So later that week, this other guy asked him to explain the Law thing, and he did not get a clear answer, so afterwards I gave him a link to my essay. The pastor was right on about the Eph.2:10 verse, but he didn't bring in Jesus and the other Pauline epistles to support it. It wasn't a message you hear in other churches (except maybe the Catholics: it's very clear in Chaucer, which was written a century before Luther invited us to stop reading at verse 9), but it was Scriptural. Perhaps the pastor didn't like my explaining his sermon more clearly than he did. Or maybe he doesn't know what he believes.
If he didn't want me explaining his sermon to others in his church, he could have simply said so. I would have stopped. But that would look bad, almost as bad as asking me to leave. While I'm in his church, my stated policy is "I will not fight a pastor in his own church." But that isn't true of him any more, is it? His choice, not mine.
"Human anger never results in Godly behavior." [James 1:20, my translation] Often anger is not even smart behavior. It's obviously not Biblical, but there's a common (secular) proverb that "Revenge is a dish best served cold" (that is, not in the heat of anger). If we Christians were half as smart as the pagans, we'd sit on our rage until it cooled off enough so that we can think clearly, and then we could look for the win-win solution that God commands and expects from all of us.

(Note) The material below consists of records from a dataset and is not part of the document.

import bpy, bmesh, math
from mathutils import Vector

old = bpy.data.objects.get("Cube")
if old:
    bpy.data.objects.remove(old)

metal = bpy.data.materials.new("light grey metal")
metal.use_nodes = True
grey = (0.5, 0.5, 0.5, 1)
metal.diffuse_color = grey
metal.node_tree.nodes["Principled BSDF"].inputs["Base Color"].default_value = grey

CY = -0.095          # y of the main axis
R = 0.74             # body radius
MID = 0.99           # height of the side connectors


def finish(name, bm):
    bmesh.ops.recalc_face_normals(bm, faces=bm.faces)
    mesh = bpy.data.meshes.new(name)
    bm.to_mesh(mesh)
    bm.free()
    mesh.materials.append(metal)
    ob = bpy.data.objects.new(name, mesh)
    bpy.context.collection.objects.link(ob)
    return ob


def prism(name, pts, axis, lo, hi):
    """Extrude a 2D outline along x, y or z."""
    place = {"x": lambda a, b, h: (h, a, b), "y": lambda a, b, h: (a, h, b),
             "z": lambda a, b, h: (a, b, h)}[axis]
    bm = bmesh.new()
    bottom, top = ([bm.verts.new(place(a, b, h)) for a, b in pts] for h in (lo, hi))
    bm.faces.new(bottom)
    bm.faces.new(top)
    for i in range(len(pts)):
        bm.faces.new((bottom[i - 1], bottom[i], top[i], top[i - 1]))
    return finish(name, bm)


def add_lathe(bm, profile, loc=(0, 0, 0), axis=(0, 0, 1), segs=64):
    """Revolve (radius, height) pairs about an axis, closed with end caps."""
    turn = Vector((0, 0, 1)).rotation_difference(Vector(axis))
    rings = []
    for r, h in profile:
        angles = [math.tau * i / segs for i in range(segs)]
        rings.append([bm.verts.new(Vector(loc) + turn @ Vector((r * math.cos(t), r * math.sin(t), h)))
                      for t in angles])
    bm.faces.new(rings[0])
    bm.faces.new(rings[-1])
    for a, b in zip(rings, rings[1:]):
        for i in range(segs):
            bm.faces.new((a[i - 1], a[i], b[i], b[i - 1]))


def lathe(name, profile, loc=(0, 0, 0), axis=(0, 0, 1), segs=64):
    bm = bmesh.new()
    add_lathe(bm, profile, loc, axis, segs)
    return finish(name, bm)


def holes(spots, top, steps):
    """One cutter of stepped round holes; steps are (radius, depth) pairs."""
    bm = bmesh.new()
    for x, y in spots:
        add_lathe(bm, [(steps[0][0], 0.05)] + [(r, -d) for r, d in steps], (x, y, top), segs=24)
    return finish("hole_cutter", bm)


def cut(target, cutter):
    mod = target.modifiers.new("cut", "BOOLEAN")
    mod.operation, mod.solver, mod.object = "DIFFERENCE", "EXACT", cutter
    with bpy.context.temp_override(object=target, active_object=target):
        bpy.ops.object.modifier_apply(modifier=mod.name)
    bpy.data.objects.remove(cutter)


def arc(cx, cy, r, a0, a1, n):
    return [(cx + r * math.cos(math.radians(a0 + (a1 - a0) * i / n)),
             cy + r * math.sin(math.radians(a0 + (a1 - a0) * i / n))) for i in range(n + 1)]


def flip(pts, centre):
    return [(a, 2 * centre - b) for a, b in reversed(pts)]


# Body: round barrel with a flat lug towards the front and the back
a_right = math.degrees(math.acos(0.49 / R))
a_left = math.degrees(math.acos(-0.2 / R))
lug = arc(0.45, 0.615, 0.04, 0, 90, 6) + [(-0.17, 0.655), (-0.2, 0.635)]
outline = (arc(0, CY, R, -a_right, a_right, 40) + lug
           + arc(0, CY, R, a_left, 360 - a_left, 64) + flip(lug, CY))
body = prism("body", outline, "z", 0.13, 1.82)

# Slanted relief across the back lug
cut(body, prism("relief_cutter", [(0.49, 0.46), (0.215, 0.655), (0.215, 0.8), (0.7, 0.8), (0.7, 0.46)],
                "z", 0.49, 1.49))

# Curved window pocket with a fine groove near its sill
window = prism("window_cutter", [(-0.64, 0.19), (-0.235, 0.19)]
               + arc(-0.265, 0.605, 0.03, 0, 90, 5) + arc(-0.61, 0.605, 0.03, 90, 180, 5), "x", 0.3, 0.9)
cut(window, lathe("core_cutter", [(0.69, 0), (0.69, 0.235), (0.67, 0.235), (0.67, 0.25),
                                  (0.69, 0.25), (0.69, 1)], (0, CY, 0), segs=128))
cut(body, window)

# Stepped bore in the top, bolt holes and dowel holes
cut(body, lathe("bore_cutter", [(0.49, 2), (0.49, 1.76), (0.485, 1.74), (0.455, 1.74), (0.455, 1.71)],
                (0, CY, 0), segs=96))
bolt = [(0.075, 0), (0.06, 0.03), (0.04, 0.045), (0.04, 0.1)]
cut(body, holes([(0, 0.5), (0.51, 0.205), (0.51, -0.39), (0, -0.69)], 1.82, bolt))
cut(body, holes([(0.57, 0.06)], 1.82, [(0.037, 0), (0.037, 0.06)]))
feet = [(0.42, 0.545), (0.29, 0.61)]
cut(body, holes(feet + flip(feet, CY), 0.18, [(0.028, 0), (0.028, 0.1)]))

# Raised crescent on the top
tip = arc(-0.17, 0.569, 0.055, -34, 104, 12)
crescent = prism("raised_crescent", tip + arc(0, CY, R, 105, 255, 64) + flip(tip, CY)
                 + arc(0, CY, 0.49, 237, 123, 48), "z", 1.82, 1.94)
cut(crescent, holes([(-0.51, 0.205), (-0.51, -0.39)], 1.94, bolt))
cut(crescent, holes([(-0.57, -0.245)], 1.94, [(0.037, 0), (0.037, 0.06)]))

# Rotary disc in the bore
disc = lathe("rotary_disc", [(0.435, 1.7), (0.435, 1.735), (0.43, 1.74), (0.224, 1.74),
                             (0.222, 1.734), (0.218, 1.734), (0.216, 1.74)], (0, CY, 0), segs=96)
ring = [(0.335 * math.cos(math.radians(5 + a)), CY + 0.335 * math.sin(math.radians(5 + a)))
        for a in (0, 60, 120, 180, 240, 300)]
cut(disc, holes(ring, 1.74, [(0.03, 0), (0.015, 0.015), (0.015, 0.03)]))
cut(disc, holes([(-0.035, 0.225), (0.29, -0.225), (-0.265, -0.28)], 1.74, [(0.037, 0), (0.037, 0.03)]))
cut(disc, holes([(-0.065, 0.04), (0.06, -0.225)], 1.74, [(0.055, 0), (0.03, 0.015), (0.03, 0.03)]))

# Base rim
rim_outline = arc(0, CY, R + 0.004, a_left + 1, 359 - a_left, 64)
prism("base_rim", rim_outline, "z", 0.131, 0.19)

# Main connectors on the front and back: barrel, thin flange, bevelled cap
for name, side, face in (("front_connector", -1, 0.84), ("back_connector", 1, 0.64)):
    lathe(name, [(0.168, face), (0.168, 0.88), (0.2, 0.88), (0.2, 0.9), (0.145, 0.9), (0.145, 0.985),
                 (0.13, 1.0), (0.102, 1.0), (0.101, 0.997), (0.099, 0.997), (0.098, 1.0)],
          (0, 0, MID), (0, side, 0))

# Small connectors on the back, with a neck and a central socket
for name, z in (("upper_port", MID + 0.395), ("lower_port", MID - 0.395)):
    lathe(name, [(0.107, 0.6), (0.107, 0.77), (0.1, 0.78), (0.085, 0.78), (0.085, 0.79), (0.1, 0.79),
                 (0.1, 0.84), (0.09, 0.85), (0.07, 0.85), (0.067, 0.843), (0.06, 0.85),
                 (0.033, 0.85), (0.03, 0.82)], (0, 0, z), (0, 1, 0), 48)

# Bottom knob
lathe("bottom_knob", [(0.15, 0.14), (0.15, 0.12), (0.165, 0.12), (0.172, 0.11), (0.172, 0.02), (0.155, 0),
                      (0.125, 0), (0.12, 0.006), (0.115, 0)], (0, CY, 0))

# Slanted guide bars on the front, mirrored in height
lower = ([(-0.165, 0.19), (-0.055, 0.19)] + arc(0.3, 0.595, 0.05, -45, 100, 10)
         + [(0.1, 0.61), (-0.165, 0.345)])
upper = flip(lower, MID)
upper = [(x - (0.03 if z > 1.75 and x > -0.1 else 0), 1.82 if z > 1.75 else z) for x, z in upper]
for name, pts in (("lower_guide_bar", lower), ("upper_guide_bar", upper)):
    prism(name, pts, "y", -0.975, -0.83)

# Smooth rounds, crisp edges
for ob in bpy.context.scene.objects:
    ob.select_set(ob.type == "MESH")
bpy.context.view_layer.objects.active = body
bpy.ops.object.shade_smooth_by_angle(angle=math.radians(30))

Speaking of pagans, I've been reading Chaucer, and after I wrote the paragraph(s) above, I came to "The Parson's Tale," which is mostly a sermon on repentance and The Seven Deadly Sins. As I noted elsewhere, Chaucer is astoundingly close to the true teachings of Scripture in some places, the Parson's Tale being one of them, mostly. Paragraph 33 in J.U.Nicolson's "translation" has this relevant comment on the third Mortal Sin in his treatment on Wrath:
...anger is full wicked, which comes of sullenness of heart, with malice aforethought and with wicked determination to take vengeance, and to which reason assents; and this, truly, is mortal sin... [emphasis added]
 ... For truly, almost all the harm that any man does to his neighbour comes from wrath. For certainly, outrageous wrath does all that the Devil orders; for it spares neither Christ nor His... Is not this a cursed vice? Yes, certainly. Alas! It takes from man his wit and his reason and all the kindly spiritual life that should guard his soul. Certainly, it takes away God's due authority, and that is man's soul and the love of his neighbour. It strives always against truth, also. It bereaves him of the peace of his heart and subverts his soul.
"Do not associate with an angry man," Solomon tells us, "lest you become like him." Right. Got it. Done.
2020 September 1+